=== To do ===
Pictures are to be skipped. Retype exactly the lines from the top of the material through the one with "ob = bpy.data.objects.new(name, me)", and only those.

(Data shown)

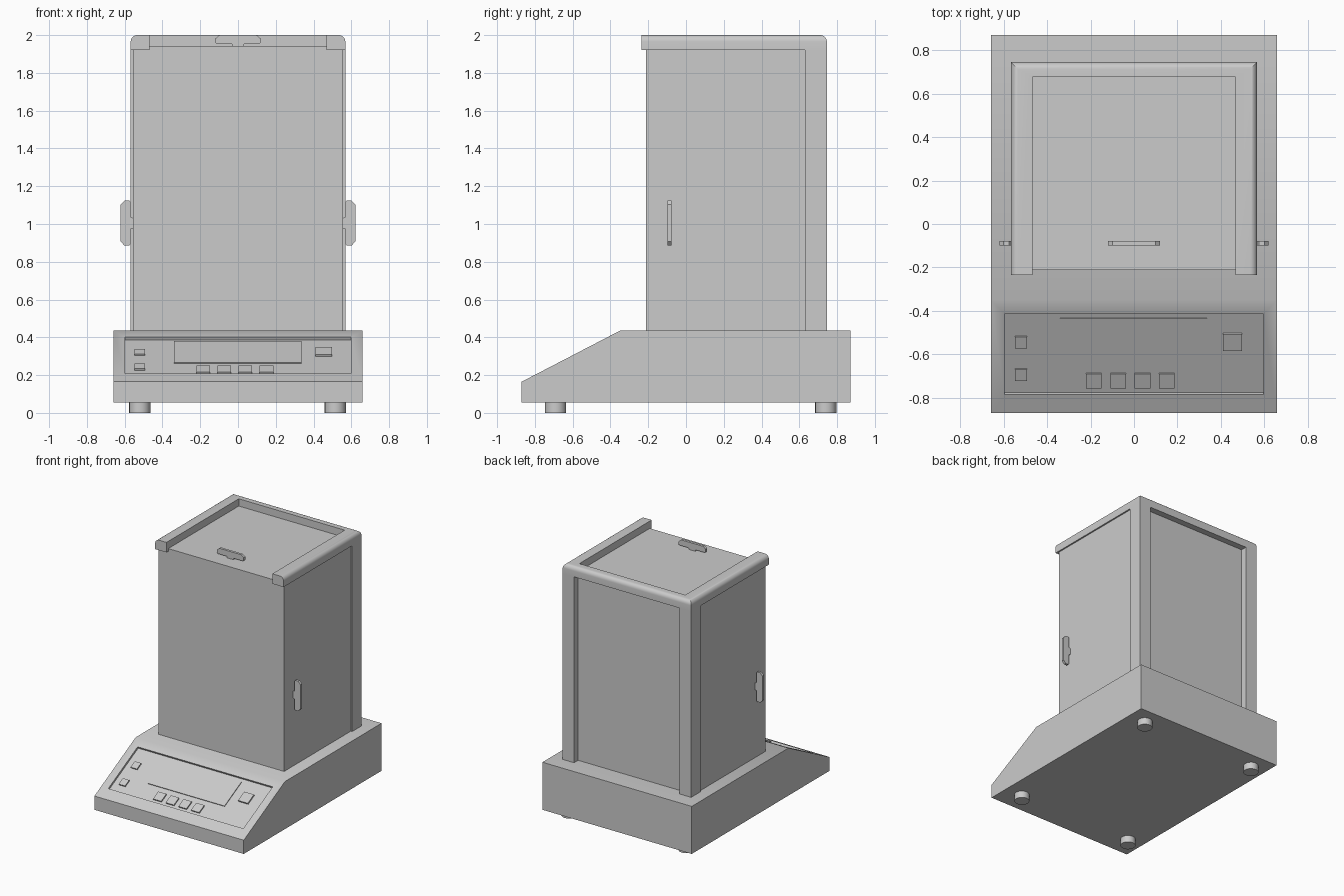
import bpy, bmesh, math
from mathutils import Vector, Matrix

if "Cube" in bpy.data.objects:
    bpy.data.objects.remove(bpy.data.objects["Cube"])


def finish(name, bm, smooth=False):
    bmesh.ops.recalc_face_normals(bm, faces=bm.faces)
    me = bpy.data.meshes.new(name)
    bm.to_mesh(me)
    bm.free()
    ob = bpy.data.objects.new(name, me)
    bpy.context.collection.objects.link(ob)
    if smooth:
        bpy.ops.object.select_all(action='DESELECT')
        ob.select_set(True)
        bpy.context.view_layer.objects.active = ob
        bpy.ops.object.shade_smooth_by_angle(angle=math.radians(30))
    return ob


def box(name, lo, hi, matrix=Matrix()):
    lo, hi = Vector(lo), Vector(hi)
    bm = bmesh.new()
    m = Matrix.Translation((lo + hi) / 2) @ Matrix.Diagonal((*(hi - lo), 1))
    bmesh.ops.create_cube(bm, size=1, matrix=matrix @ m)
    return finish(name, bm)


def prism(points, offset):
    """Extrude a closed outline of 3D points along offset."""
    bm = bmesh.new()
    f = bm.faces.new([bm.verts.new(p) for p in points])
    ext = bmesh.ops.extrude_face_region(bm, geom=[f], use_keep_orig=True)
    bmesh.ops.translate(bm, vec=offset, verts=[v for v in ext['geom'] if isinstance(v, bmesh.types.BMVert)])
    bmesh.ops.recalc_face_normals(bm, faces=bm.faces)
    return bm


# Base housing with sloped console and recessed control panel
Y0, Y1, Z0, Z1 = -0.87, -0.35, 0.165, 0.435
slope = (Z1 - Z0) / (Y1 - Y0)
angle = math.atan(slope)
normal = Vector((0, -math.sin(angle), math.cos(angle)))
DEPTH = 0.016


def slope_z(y):
    return Z0 + (y - Y0) * slope


outline = [(Y0, 0.055), (0.87, 0.055), (0.87, Z1), (Y1, Z1), (Y0, Z0)]
bm = prism([(-0.66, y, z) for y, z in outline], (1.32, 0, 0))
face = max(bm.faces, key=lambda f: f.normal.dot(normal))
mid = face.calc_center_median()
bmesh.ops.inset_individual(bm, faces=[face], thickness=0.06)
for v in face.verts:
    y = -0.415 if v.co.y > mid.y else -0.785
    v.co = (math.copysign(0.597, v.co.x), y, slope_z(y))
ext = bmesh.ops.extrude_discrete_faces(bm, faces=[face])
inner = ext['faces'][0]
bmesh.ops.translate(bm, vec=-normal * DEPTH, verts=inner.verts)
finish("base", bm, smooth=True)

# Display and keys, lying on the recessed panel
tilt = Matrix.Rotation(angle, 4, 'X')


def console_part(name, x0, x1, y0, y1, height):
    yc = (y0 + y1) / 2
    half = (y1 - y0) / 2 / math.cos(angle)
    origin = Vector((0, yc, slope_z(yc))) - normal * DEPTH
    box(name, (x0, -half, -0.005), (x1, half, height), Matrix.Translation(origin) @ tilt)


console_part("display", -0.34, 0.336, -0.655, -0.44, 0.006)
for i in range(4):
    x = -0.185 + i * 0.112
    console_part(f"key_{i + 1}", x - 0.036, x + 0.036, -0.76, -0.695, 0.01)
for i, y in enumerate((-0.55, -0.70)):
    console_part(f"side_key_{i + 1}", -0.548, -0.492, y - 0.026, y + 0.026, 0.01)
console_part("large_key", 0.411, 0.497, -0.588, -0.51, 0.012)

# Feet
for x in (-0.52, 0.515):
    for y in (-0.69, 0.74):
        bm = bmesh.new()
        bmesh.ops.create_cone(bm, cap_ends=True, segments=24, radius1=0.056, radius2=0.056,
                              depth=0.06, matrix=Matrix.Translation((x, y, 0.03)))
        finish("foot", bm, smooth=True)

# Draft shield panels
box("front_panel", (-0.555, -0.212, 0.43), (0.555, -0.202, 1.942))
box("top_panel", (-0.48, -0.205, 1.93), (0.48, 0.70, 1.942))
box("back_panel", (-0.48, 0.685, 0.43), (0.48, 0.695, 1.94))
for s, side in ((-1, "left"), (1, "right")):
    xs = sorted((s * 0.545, s * 0.556))
    box(side + "_door", (xs[0], -0.205, 0.43), (xs[1], 0.64, 1.93))
    xs = sorted((s * 0.467, s * 0.568))
    box(side + "_back_post", (xs[0], 0.63, 0.43), (xs[1], 0.746, 1.925))

# U-shaped top rail with rounded outer edge: (inward distance as fraction, height)
R = 0.034
profile = [(0, 1.92)]
for i in range(7):
    a = math.pi / 2 * i / 6
    profile.append((R * (1 - math.cos(a)), 2.0 - R + R * math.sin(a)))
profile += [(0.1, 2.0), (0.1, 1.92)]


def rail_point(s, at_back, w, z):
    wy = w if w <= R else 0.068
    return (s * (0.568 - w), 0.746 - wy if at_back else -0.235, z)


bm = bmesh.new()
rings = [[bm.verts.new(rail_point(s, b, w, z)) for w, z in profile]
         for s, b in ((-1, False), (-1, True), (1, True), (1, False))]
n = len(profile)
for a, b in zip(rings, rings[1:]):
    for i in range(n):
        j = (i + 1) % n
        bm.faces.new((a[i], a[j], b[j], b[i]))
bm.faces.new(rings[0])
bm.faces.new(rings[-1])
finish("top_rail", bm, smooth=True)

# Pull handles: half outline (along, height), mirrored about the stem
half = [(0.026, -0.003), (0.032, 0.012), (0.112, 0.012), (0.119, 0.018), (0.119, 0.042), (0.098, 0.06)]
handle = half + [(-a, h) for a, h in reversed(half)]
y = -0.098
finish("top_handle", prism([(a, y, 1.942 + h * 0.97) for a, h in handle], (0, 0.02, 0)))
for s, side in ((-1, "left"), (1, "right")):
    pts = [(s * (0.556 + h * 1.08), y, 1.005 + a) for a, h in handle]
    finish(side + "_door_handle", prism(pts, (0, 0.02, 0)))
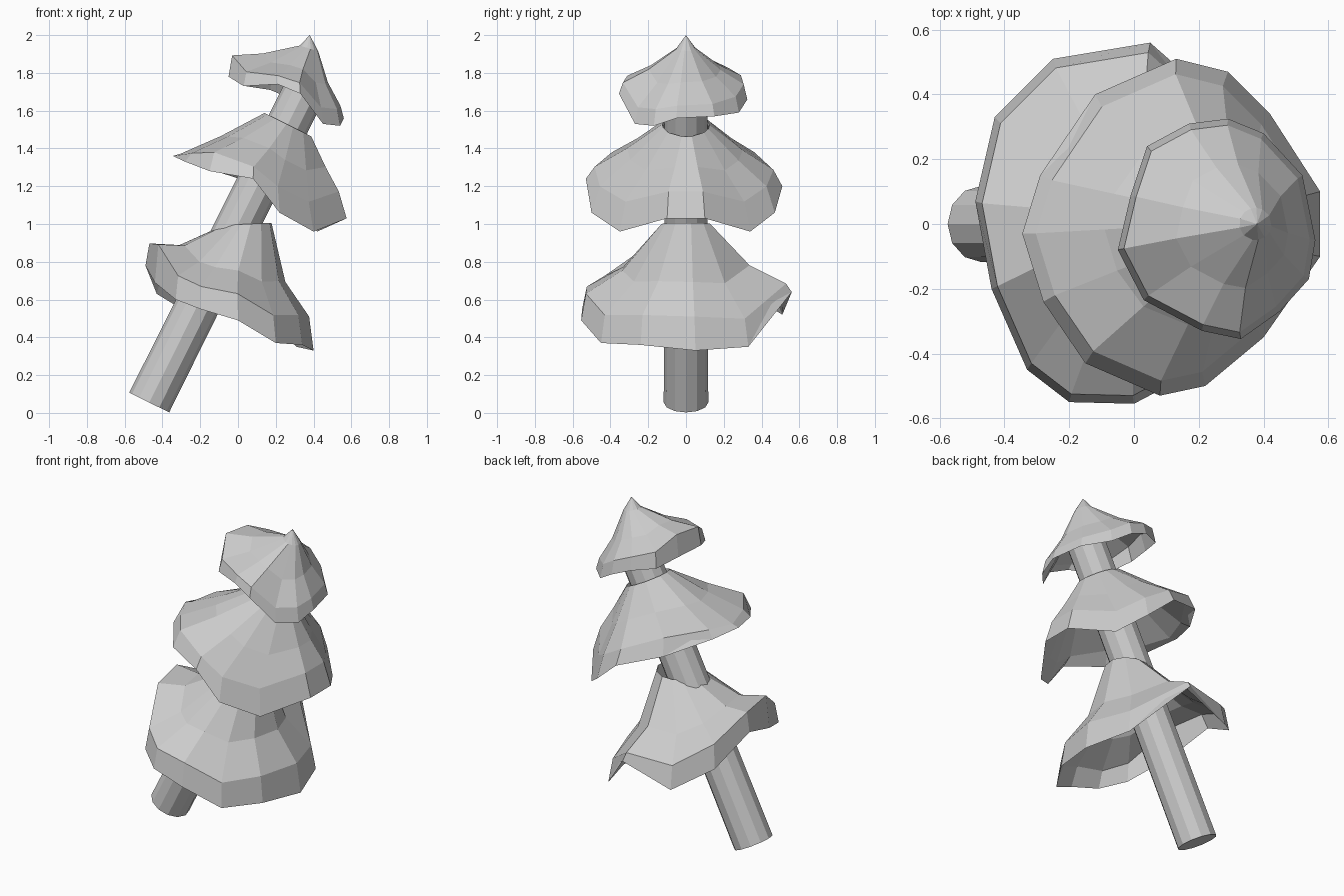
import bpy, bmesh, math
from mathutils import Vector

cube = bpy.data.objects.get("Cube")
if cube:
    bpy.data.objects.remove(cube)

# One plain material for everything
grey = bpy.data.materials.new("light_grey")
grey.use_nodes = True
grey.diffuse_color = (0.6, 0.6, 0.6, 1)
bsdf = next(n for n in grey.node_tree.nodes if n.type == 'BSDF_PRINCIPLED')
bsdf.inputs["Base Color"].default_value = grey.diffuse_color
bsdf.inputs["Roughness"].default_value = 0.8


def finish(name, bm):
    bmesh.ops.recalc_face_normals(bm, faces=bm.faces)
    mesh = bpy.data.meshes.new(name)
    bm.to_mesh(mesh)
    bm.free()
    mesh.materials.append(grey)
    obj = bpy.data.objects.new(name, mesh)
    bpy.context.collection.objects.link(obj)
    return obj


def bridge(bm, a, b):
    for i in range(len(a)):
        j = (i + 1) % len(a)
        bm.faces.new((a[i], a[j], b[j], b[i]))


def trunk(name, start, end, radius, sides):
    axis = end - start
    bm = bmesh.new()
    bmesh.ops.create_cone(bm, cap_ends=True, segments=sides, radius1=radius,
                          radius2=radius * 0.95, depth=axis.length)
    turn = axis.to_track_quat('Z', 'Y').to_matrix().to_4x4()
    bmesh.ops.transform(bm, matrix=turn, verts=bm.verts)
    bmesh.ops.translate(bm, vec=(start + end) / 2, verts=bm.verts)
    return finish(name, bm)


def tier(name, points, neck, neck_radius, lean, inset, sag, tip=None):
    """Hollow leaning skirt from rim points (x, y, z, lip height)."""
    rim = [Vector(p[:3]) for p in points]
    lips = [Vector((0, 0, p[3])) for p in points]
    neck = Vector(neck)
    centre = sum(rim, Vector()) / len(rim)
    collar = []
    for p in rim:
        a = math.atan2(p.y - centre.y, p.x - centre.x)
        dx, dy = neck_radius * math.cos(a), neck_radius * math.sin(a)
        collar.append(neck + Vector((dx, dy, dx * lean)))
    shoulder = [centre + (p - centre) * inset + h for p, h in zip(rim, lips)]
    middle = [c.lerp(s, 0.52) + Vector(sag) for c, s in zip(collar, shoulder)]
    # Thin underside follows the outer shell
    drop = Vector((0, 0, -0.02))
    inner_shoulder = [centre + (s - centre) * 0.96 + drop for s in shoulder]
    inner_middle = [m + drop for m in middle]
    inner_collar = [c + drop for c in collar]

    bm = bmesh.new()
    rings = [[bm.verts.new(p) for p in ring] for ring in
             (collar, middle, shoulder, rim,
              inner_shoulder, inner_middle, inner_collar)]
    for a, b in zip(rings, rings[1:]):
        bridge(bm, a, b)
    if tip:
        bm.faces.new(rings[-1])
        top = bm.verts.new(tip)
        for i, v in enumerate(rings[0]):
            bm.faces.new((v, rings[0][i - 1], top))
    else:
        bridge(bm, rings[-1], rings[0])
    return finish(name, bm)


# Leaning trunk
trunk("trunk", Vector((-0.47, 0, 0.055)), Vector((0.365, 0, 1.73)), 0.118, 12)

# Lower foliage
tier("lower_foliage",
     [(-.49, .07, .78, .13), (-.43, .33, .63, .15), (-.25, .51, .52, .14),
      (.05, .56, .64, .05), (.31, .33, .35, .14), (.40, .05, .33, .17),
      (.34, -.24, .36, .15), (.20, -.45, .37, .14), (0, -.555, .49, .14),
      (-.20, -.55, .55, .12), (-.33, -.45, .60, .13), (-.44, -.20, .69, .21)],
     neck=(.05, 0, 1.0), neck_radius=.13, lean=.05,
     inset=.95, sag=(-.03, 0, -.055))

# Middle foliage
tier("middle_foliage",
     [(-.345, -.03, 1.36, .03), (-.29, .15, 1.34, .06), (-.12, .40, 1.28, .11),
      (.13, .51, 1.20, .09), (.29, .47, 1.06, .13), (.42, .34, .96, .14),
      (.575, .10, 1.03, .13), (.575, -.10, 1.03, .13), (.40, -.35, .96, .14),
      (.22, -.50, 1.06, .13), (.08, -.53, 1.24, .07), (-.15, -.43, 1.28, .11),
      (-.28, -.24, 1.33, .06)],
     neck=(.265, 0, 1.525), neck_radius=.125, lean=-.5,
     inset=.91, sag=(0, 0, -.01))

# Upper foliage with a pointed tip
tier("upper_foliage",
     [(-.05, -.08, 1.78, .12), (-.01, .09, 1.76, .14), (.04, .24, 1.73, .1),
      (.17, .31, 1.71, .08), (.29, .325, 1.66, .08), (.40, .28, 1.59, .08),
      (.52, .15, 1.57, .06), (.56, -.05, 1.56, .06), (.54, -.17, 1.52, .08),
      (.45, -.27, 1.53, .08), (.33, -.355, 1.69, .06), (.21, -.33, 1.74, .05),
      (.03, -.235, 1.73, .08)],
     neck=(.375, 0, 1.93), neck_radius=.05, lean=-.3,
     inset=.94, sag=(-.01, 0, -.015), tip=(.38, 0, 2))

(End Data shown)

=== Answer box ===
import bpy, bmesh, math
from mathutils import Vector, Matrix

if "Cube" in bpy.data.objects:
    bpy.data.objects.remove(bpy.data.objects["Cube"])


def finish(name, bm, smooth=False):
    bmesh.ops.recalc_face_normals(bm, faces=bm.faces)
    me = bpy.data.meshes.new(name)
    bm.to_mesh(me)
    bm.free()
    ob = bpy.data.objects.new(name, me)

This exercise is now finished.